FBI hopes dye pack leads to Geezer Bandit arrest
For the first time in the nearly 2 1/2-year string of Geezer Bandit robberies, a dye pack stuffed next to the money exploded soon after the robber made his escape from a Bank of America branch in San Luis Obispo.
Such explosions leave the money soaked in red dye and can also burn the hands or face of the robber or leave dye marks that are difficult to wash off.
The suspect in the San Luis Obispo robbery fits the description of the gun-waving man who appears to be in his 60s or 70s and is known as the Geezer Bandit.

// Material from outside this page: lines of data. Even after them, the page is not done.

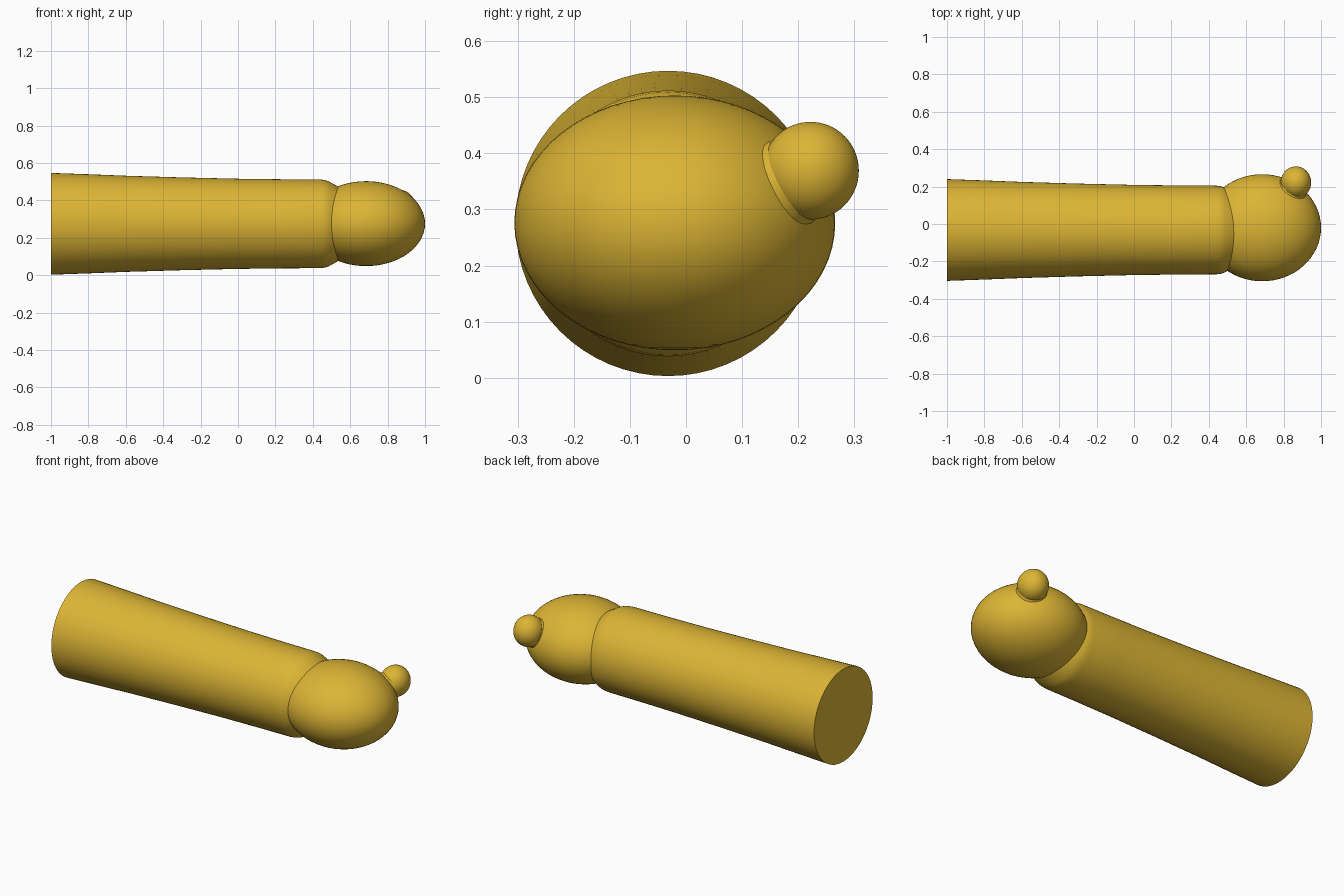
import bpy, bmesh, math
from mathutils import Vector, Matrix

if "Cube" in bpy.data.objects:
    bpy.data.objects.remove(bpy.data.objects["Cube"])

gold = bpy.data.materials.new("golden_yellow")
gold.diffuse_color = (0.72, 0.46, 0.035, 1)
gold.use_nodes = True
gold.node_tree.nodes["Principled BSDF"].inputs["Base Color"].default_value = gold.diffuse_color


def finish(name, bm, matrix, angle=40):
    """Turn a bmesh into a smooth gold object."""
    bmesh.ops.recalc_face_normals(bm, faces=bm.faces)
    mesh = bpy.data.meshes.new(name)
    bm.to_mesh(mesh)
    bm.free()
    mesh.transform(matrix)
    mesh.materials.append(gold)
    obj = bpy.data.objects.new(name, mesh)
    bpy.context.collection.objects.link(obj)
    bpy.ops.object.select_all(action='DESELECT')
    obj.select_set(True)
    bpy.context.view_layer.objects.active = obj
    bpy.ops.object.shade_smooth_by_angle(angle=math.radians(angle))
    return obj


def lathe(name, profile, matrix, sides=64):
    """Revolve (position, radius) points about local z and cap both ends."""
    bm = bmesh.new()
    rings = []
    for h, r in profile:
        rings.append([bm.verts.new((r * math.cos(a), r * math.sin(a), h))
                      for a in (2 * math.pi * i / sides for i in range(sides))])
    for lo, hi in zip(rings, rings[1:]):
        for i in range(sides):
            j = (i + 1) % sides
            bm.faces.new((lo[i], lo[j], hi[j], hi[i]))
    bm.faces.new(rings[0])
    bm.faces.new(rings[-1])
    return finish(name, bm, matrix)


def ellipsoid(name, centre, radii):
    bm = bmesh.new()
    bmesh.ops.create_uvsphere(bm, u_segments=64, v_segments=32, radius=1)
    return finish(name, bm, Matrix.Translation(centre) @ Matrix.Diagonal((*radii, 1)))


# Sleeve: gently tapering tube with a rounded cuff
sleeve_profile = [(-1.0, 0.272), (-0.8, 0.265), (-0.6, 0.257), (-0.3, 0.248),
                  (0.0, 0.241), (0.25, 0.238), (0.44, 0.237), (0.465, 0.234),
                  (0.485, 0.227), (0.505, 0.216), (0.525, 0.205), (0.54, 0.195)]
lathe("sleeve", sleeve_profile,
      Matrix.Translation((0, -0.032, 0.275)) @ Matrix.Rotation(math.pi / 2, 4, 'Y'))

# Hand: rounded fist
ellipsoid("hand", (0.685, -0.02, 0.276), (0.315, 0.286, 0.227))

# Thumb: small ball with a flared root
thumb = Vector((0.866, 0.222, 0.369))
ellipsoid("thumb", thumb, (0.081, 0.086, 0.087))
outward = Vector((0.45, 0.80, 0.45)).normalized()
lathe("thumb_root", [(-0.075, 0.098), (-0.06, 0.088), (-0.045, 0.081), (-0.03, 0.078)],
      Matrix.Translation(thumb) @ outward.to_track_quat('Z', 'Y').to_matrix().to_4x4(), 48)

If the robber is actually a younger man wearing a theatrical mask, the mask could also have burn marks or dye coloring, said officials, who hope the red-colored money or burn marks lead to a tip about the robber's identity and whereabouts.

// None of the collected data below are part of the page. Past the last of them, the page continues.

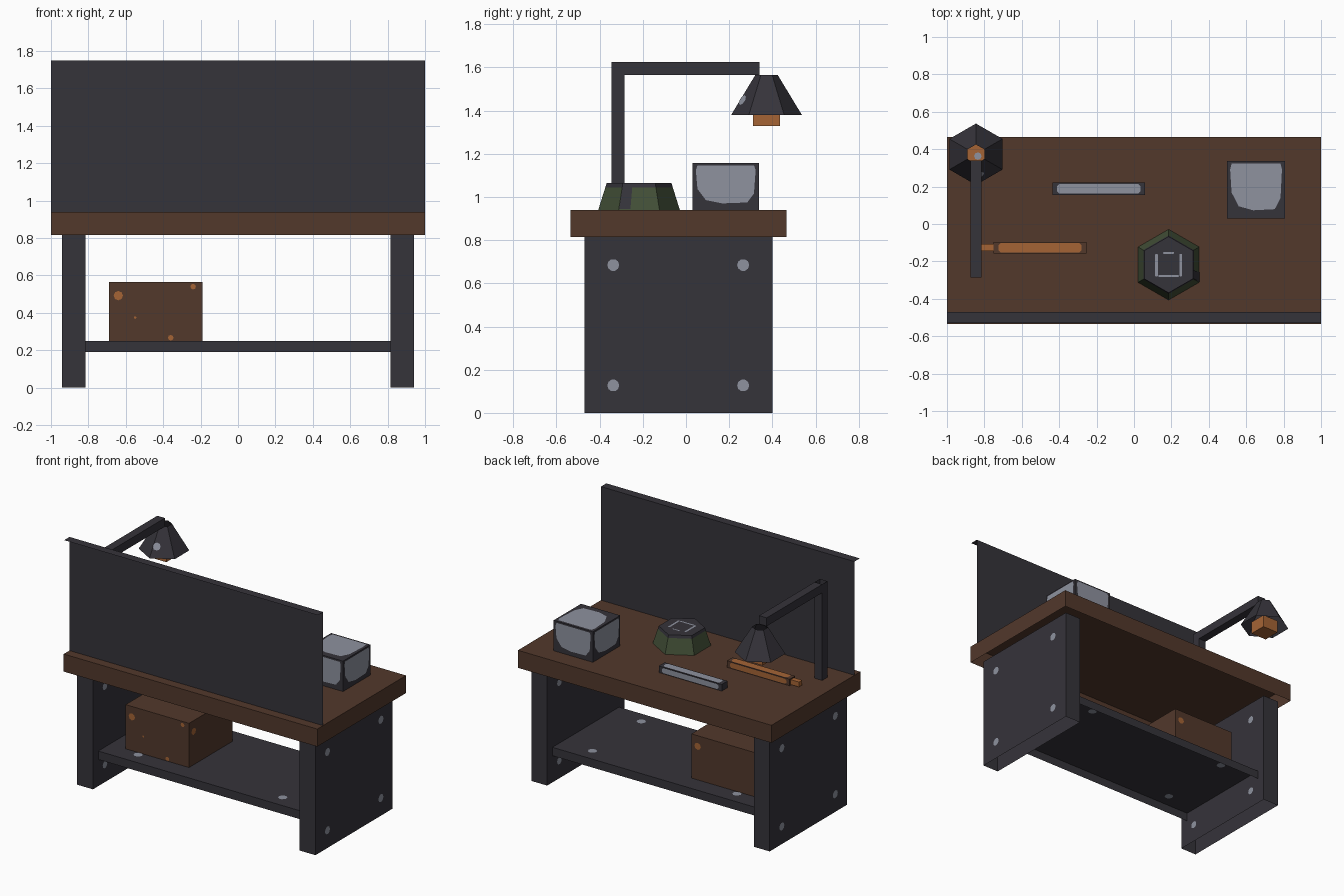
import bpy, math
from mathutils import Vector

if "Cube" in bpy.data.objects:
    bpy.data.objects.remove(bpy.data.objects["Cube"])


def material(name, r, g, b):
    lin = [((c / 255 + 0.055) / 1.055) ** 2.4 for c in (r, g, b)]
    m = bpy.data.materials.new(name)
    m.diffuse_color = (*lin, 1)
    m.use_nodes = True
    m.node_tree.nodes["Principled BSDF"].inputs["Base Color"].default_value = m.diffuse_color
    return m


DARK = material("dark_metal", 53, 51, 58)
WOOD = material("brown_wood", 82, 56, 43)
STEEL = material("pale_steel", 142, 146, 159)
ORANGE = material("orange", 165, 100, 53)
GREEN = material("olive_green", 66, 79, 55)


def mesh(name, verts, faces, mats, idx=None):
    me = bpy.data.meshes.new(name)
    me.from_pydata([tuple(v) for v in verts], [], faces)
    for m in mats:
        me.materials.append(m)
    for p, i in zip(me.polygons, idx or []):
        p.material_index = i
    ob = bpy.data.objects.new(name, me)
    bpy.context.collection.objects.link(ob)
    return ob


def box(name, x, y, z, mat, top=True, bottom=False):
    """Box shell, open underneath unless bottom is set."""
    v = [(a, b, c) for c in z for a, b in
         ((x[0], y[0]), (x[1], y[0]), (x[1], y[1]), (x[0], y[1]))]
    f = [(i, (i + 1) % 4, (i + 1) % 4 + 4, i + 4) for i in range(4)]
    if bottom:
        f.append((3, 2, 1, 0))
    if top:
        f.append((4, 5, 6, 7))
    return mesh(name, v, f, [mat])


def loft(name, cx, cy, rings, mats, idx, top=True):
    """Open-bottomed hexagonal rings (z, radius), corners on +y and -y; idx per band."""
    v, f, mi = [], [], []
    for z, r in rings:
        for k in range(6):
            a = math.radians(30 + 60 * k)
            v.append((cx + r * math.cos(a), cy + r * math.sin(a), z))
    for j in range(len(rings) - 1):
        for k in range(6):
            n = (k + 1) % 6
            f.append((6 * j + k, 6 * j + n, 6 * j + 6 + n, 6 * j + 6 + k))
            mi.append(idx[j])
    if top:
        f.append(tuple(range(len(v) - 6, len(v))))
        mi.append(idx[-1])
    return mesh(name, v, f, mats, mi)


def plate(name, centre, normal, up, pts, mat):
    """Flat painted patch just above a surface."""
    n = Vector(normal).normalized()
    u = Vector(up)
    u = (u - n * u.dot(n)).normalized()
    r = u.cross(n)
    c = Vector(centre) + n * 0.002
    return mesh(name, [c + r * a + u * b for a, b in pts], [tuple(range(len(pts)))], [mat])


def circle(r, n=10):
    return [(r * math.cos(2 * math.pi * k / n), r * math.sin(2 * math.pi * k / n)) for k in range(n)]


def rect(w, h, c=0.006):
    w, h = w / 2, h / 2
    return [(-w + c, -h), (w - c, -h), (w, -h + c), (w, h - c),
            (w - c, h), (-w + c, h), (-w, h - c), (-w, -h + c)]


# Bench top (hollow below), side panels with bolts, shelf (hollow below)
box("bench_top", (-1, 1), (-0.535, 0.465), (0.815, 0.94), WOOD)
for s, side in ((-1, "left"), (1, "right")):
    box(side + "_leg", sorted((s * 0.815, s * 0.94)), (-0.47, 0.40), (0, 0.815), DARK, top=False)
    for y in (-0.337, 0.265):
        for z in (0.127, 0.685):
            plate(side + "_leg_bolt_outer", (s * 0.94, y, z), (s, 0, 0), (0, 0, 1), circle(0.028), STEEL)
            plate(side + "_leg_bolt_inner", (s * 0.815, y, z), (-s, 0, 0), (0, 0, 1), circle(0.026), STEEL)
    for y in (-0.31, 0.24):
        plate("shelf_bolt_top", (s * 0.57, y, 0.25), (0, 0, 1), (0, 1, 0), circle(0.03), STEEL)
        plate("shelf_bolt_under", (s * 0.57, y, 0.25), (0, 0, -1), (0, 1, 0), circle(0.03), STEEL)
box("shelf", (-0.815, 0.815), (-0.41, 0.34), (0.19, 0.25), DARK)

# Thin backboard with folded top lip
mesh("backboard", [(-1, -0.47, 0.94), (1, -0.47, 0.94), (1, -0.47, 1.75), (-1, -0.47, 1.75),
                   (1, -0.53, 1.75), (-1, -0.53, 1.75)],
     [(3, 2, 1, 0), (5, 4, 2, 3)], [DARK])

# Crate on the shelf with worn orange marks
box("crate", (-0.69, -0.19), (-0.28, 0.21), (0.25, 0.565), WOOD)
for x, z, r in ((-0.64, 0.492, 0.025), (-0.24, 0.54, 0.015), (-0.36, 0.267, 0.015), (-0.55, 0.375, 0.007)):
    plate("crate_mark_front", (x, -0.28, z), (0, -1, 0), (0, 0, 1), circle(r, 8), ORANGE)
plate("crate_mark_right", (-0.19, -0.23, 0.49), (1, 0, 0), (0, 0, 1), circle(0.025, 8), ORANGE)
plate("crate_mark_back", (-0.24, 0.21, 0.49), (0, 1, 0), (0, 0, 1), circle(0.025, 8), ORANGE)
plate("crate_mark_left", (-0.69, 0.16, 0.49), (-1, 0, 0), (0, 0, 1), circle(0.025, 8), ORANGE)

# Metal block with pale worn patches
box("metal_block", (0.498, 0.807), (0.03, 0.338), (0.94, 1.157), DARK)
worn = [(-0.85, 0.9), (-0.9, 0.7), (-0.85, -0.1), (-0.6, -0.58), (-0.1, -0.72),
        (0.65, -0.68), (0.85, -0.3), (0.9, 0.7), (0.85, 0.9)]
bc = Vector((0.6525, 0.184, 1.0485))
for n in ((1, 0, 0), (-1, 0, 0), (0, 1, 0), (0, -1, 0), (0, 0, 1)):
    up, h = ((0, 1, 0), 0.154) if n[2] else ((0, 0, 1), 0.1085)
    off = 0.1085 if n[2] else 0.1545
    plate("block_worn_patch", bc + Vector(n) * off, n, up, [(a * 0.154, b * h) for a, b in worn], STEEL)

# Hexagonal green pot with dark lid, dark worn strip and pale mark
loft("hex_pot", 0.185, -0.2175, [(0.94, 0.189), (1.045, 0.156), (1.065, 0.15)], [GREEN, DARK], [0, 1])
for x, y, w, h in ((0.12, -0.22, 0.014, 0.12), (0.25, -0.22, 0.014, 0.12),
                   (0.185, -0.278, 0.11, 0.012), (0.185, -0.155, 0.06, 0.009)):
    plate("pot_lid_mark", (x, y, 1.065), (0, 0, 1), (0, 1, 0), rect(w, h, 0.003), STEEL)
lean = (0.189 - 0.15) * math.cos(math.pi / 6) / 0.125
plate("pot_side_strip", (0.185 + 0.1695 * math.cos(math.pi / 6), -0.2175, 1.0025), (1, 0, lean), (0, 0, 1),
      [(-0.092, -0.06), (-0.04, -0.06), (-0.03, 0.06), (-0.075, 0.06)], DARK)


# Bars: body with coloured patches on top, front and back
def bar(name, x, y, z1, body, paint):
    box(name, x, y, (0.94, z1), body)
    cx, cy, w = sum(x) / 2, sum(y) / 2, x[1] - x[0]
    plate(name + "_top_face", (cx, cy, z1), (0, 0, 1), (0, 1, 0), rect(w - 0.05, 0.05, 0.012), paint)
    for s, yy in ((-1, y[0]), (1, y[1])):
        plate(name + "_side_face", (cx, yy, (0.94 + z1) / 2), (0, s, 0), (0, 0, 1),
              rect(w - 0.05, z1 - 0.952, 0.01), paint)


bar("steel_bar", (-0.437, 0.06), (0.155, 0.221), 0.987, DARK, STEEL)
bar("tool_handle", (-0.75, -0.255), (-0.158, -0.097), 0.987, WOOD, ORANGE)
box("tool_tip", (-0.815, -0.75), (-0.145, -0.108), (0.945, 0.98), ORANGE, bottom=True)

# Lamp: hollow post, arm, open hexagonal shade, square bulb
box("lamp_post", (-0.875, -0.815), (-0.345, -0.285), (0.94, 1.625), DARK, top=False)
box("lamp_arm", (-0.875, -0.815), (-0.285, 0.34), (1.565, 1.625), DARK, bottom=True)
LX, LY = -0.845, 0.373
loft("lamp_shade", LX, LY, [(1.38, 0.164), (1.565, 0.052)], [DARK], [0], top=False)
box("lamp_bulb", (LX - 0.0625, LX + 0.0625), (LY - 0.0625, LY + 0.0625), (1.33, 1.42), ORANGE, bottom=True)
plate("bulb_cap_mark", (LX + 0.01, LY - 0.01, 1.42), (0, 0, 1), (0, 1, 0), circle(0.02, 8), STEEL)
# worn spot on the shade face looking right and forward
a = math.radians(-60)
d, t = Vector((math.cos(a), math.sin(a), 0)), Vector((math.sin(a), -math.cos(a), 0))
ap = (0.164 + (0.052 - 0.164) * 0.07 / 0.185) * math.cos(math.pi / 6)
slope = (0.164 - 0.052) * math.cos(math.pi / 6) / 0.185
plate("shade_worn_spot", Vector((LX, LY, 1.448)) + d * ap + t * 0.038, d + Vector((0, 0, slope)), (0, 0, 1),
      circle(0.026, 8), STEEL)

A $20,000 reward is offered for information leading to a Geezer Bandit arrest. The string began with a robbery in the San Diego suburb of Santee in August 2009.

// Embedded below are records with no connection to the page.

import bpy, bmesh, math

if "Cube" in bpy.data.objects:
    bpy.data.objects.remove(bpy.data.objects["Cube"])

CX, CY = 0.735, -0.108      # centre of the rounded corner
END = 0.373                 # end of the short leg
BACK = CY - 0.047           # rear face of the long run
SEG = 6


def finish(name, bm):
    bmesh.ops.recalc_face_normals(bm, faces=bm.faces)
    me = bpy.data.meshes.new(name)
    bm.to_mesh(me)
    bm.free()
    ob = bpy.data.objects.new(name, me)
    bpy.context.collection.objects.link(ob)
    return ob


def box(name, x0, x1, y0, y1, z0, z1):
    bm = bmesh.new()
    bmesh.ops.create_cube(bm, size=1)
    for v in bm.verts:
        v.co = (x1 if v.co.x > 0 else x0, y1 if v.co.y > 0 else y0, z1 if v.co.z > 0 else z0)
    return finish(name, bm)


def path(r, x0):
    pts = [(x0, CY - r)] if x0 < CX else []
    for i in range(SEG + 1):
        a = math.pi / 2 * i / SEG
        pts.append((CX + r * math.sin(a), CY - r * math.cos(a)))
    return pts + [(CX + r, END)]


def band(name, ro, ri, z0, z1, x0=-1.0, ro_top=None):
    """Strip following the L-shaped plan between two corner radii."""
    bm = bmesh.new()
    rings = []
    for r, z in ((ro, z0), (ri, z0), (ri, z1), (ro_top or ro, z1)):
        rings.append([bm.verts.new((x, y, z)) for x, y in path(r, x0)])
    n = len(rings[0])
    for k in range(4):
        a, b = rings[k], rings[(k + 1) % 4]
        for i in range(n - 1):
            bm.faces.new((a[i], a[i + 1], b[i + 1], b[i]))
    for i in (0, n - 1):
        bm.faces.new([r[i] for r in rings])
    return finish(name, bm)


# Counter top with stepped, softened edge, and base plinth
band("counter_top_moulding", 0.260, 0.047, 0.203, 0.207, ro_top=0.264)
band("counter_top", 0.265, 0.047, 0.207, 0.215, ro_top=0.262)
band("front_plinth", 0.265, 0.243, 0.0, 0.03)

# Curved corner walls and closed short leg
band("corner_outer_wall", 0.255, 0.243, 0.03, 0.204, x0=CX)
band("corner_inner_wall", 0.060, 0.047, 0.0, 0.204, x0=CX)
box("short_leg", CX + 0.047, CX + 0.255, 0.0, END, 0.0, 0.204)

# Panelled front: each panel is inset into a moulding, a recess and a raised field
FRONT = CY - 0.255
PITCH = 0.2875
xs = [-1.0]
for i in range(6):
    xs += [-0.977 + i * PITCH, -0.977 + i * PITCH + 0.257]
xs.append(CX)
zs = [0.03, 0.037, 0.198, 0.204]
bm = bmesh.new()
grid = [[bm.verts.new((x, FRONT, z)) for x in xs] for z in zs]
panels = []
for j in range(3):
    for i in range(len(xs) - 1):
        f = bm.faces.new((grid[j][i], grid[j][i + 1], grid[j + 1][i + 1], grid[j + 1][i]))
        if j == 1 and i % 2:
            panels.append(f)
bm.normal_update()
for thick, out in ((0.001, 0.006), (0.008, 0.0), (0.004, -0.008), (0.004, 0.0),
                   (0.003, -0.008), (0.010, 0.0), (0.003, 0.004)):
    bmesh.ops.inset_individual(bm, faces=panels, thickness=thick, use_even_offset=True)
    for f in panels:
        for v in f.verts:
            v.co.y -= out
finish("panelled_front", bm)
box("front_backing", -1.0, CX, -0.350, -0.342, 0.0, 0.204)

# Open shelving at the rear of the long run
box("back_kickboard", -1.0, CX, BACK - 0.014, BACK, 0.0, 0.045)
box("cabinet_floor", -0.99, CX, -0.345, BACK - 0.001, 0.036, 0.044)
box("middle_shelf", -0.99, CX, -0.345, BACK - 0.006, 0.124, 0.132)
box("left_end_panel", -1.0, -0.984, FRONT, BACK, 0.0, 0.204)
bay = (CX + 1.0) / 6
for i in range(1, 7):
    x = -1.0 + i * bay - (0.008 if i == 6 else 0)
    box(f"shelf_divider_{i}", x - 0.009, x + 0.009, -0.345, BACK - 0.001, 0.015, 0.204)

-- Tony Perry in San Diego
Photo: A surveillance camera catches the Geezer Bandit at a bank robbery. Credit: FBI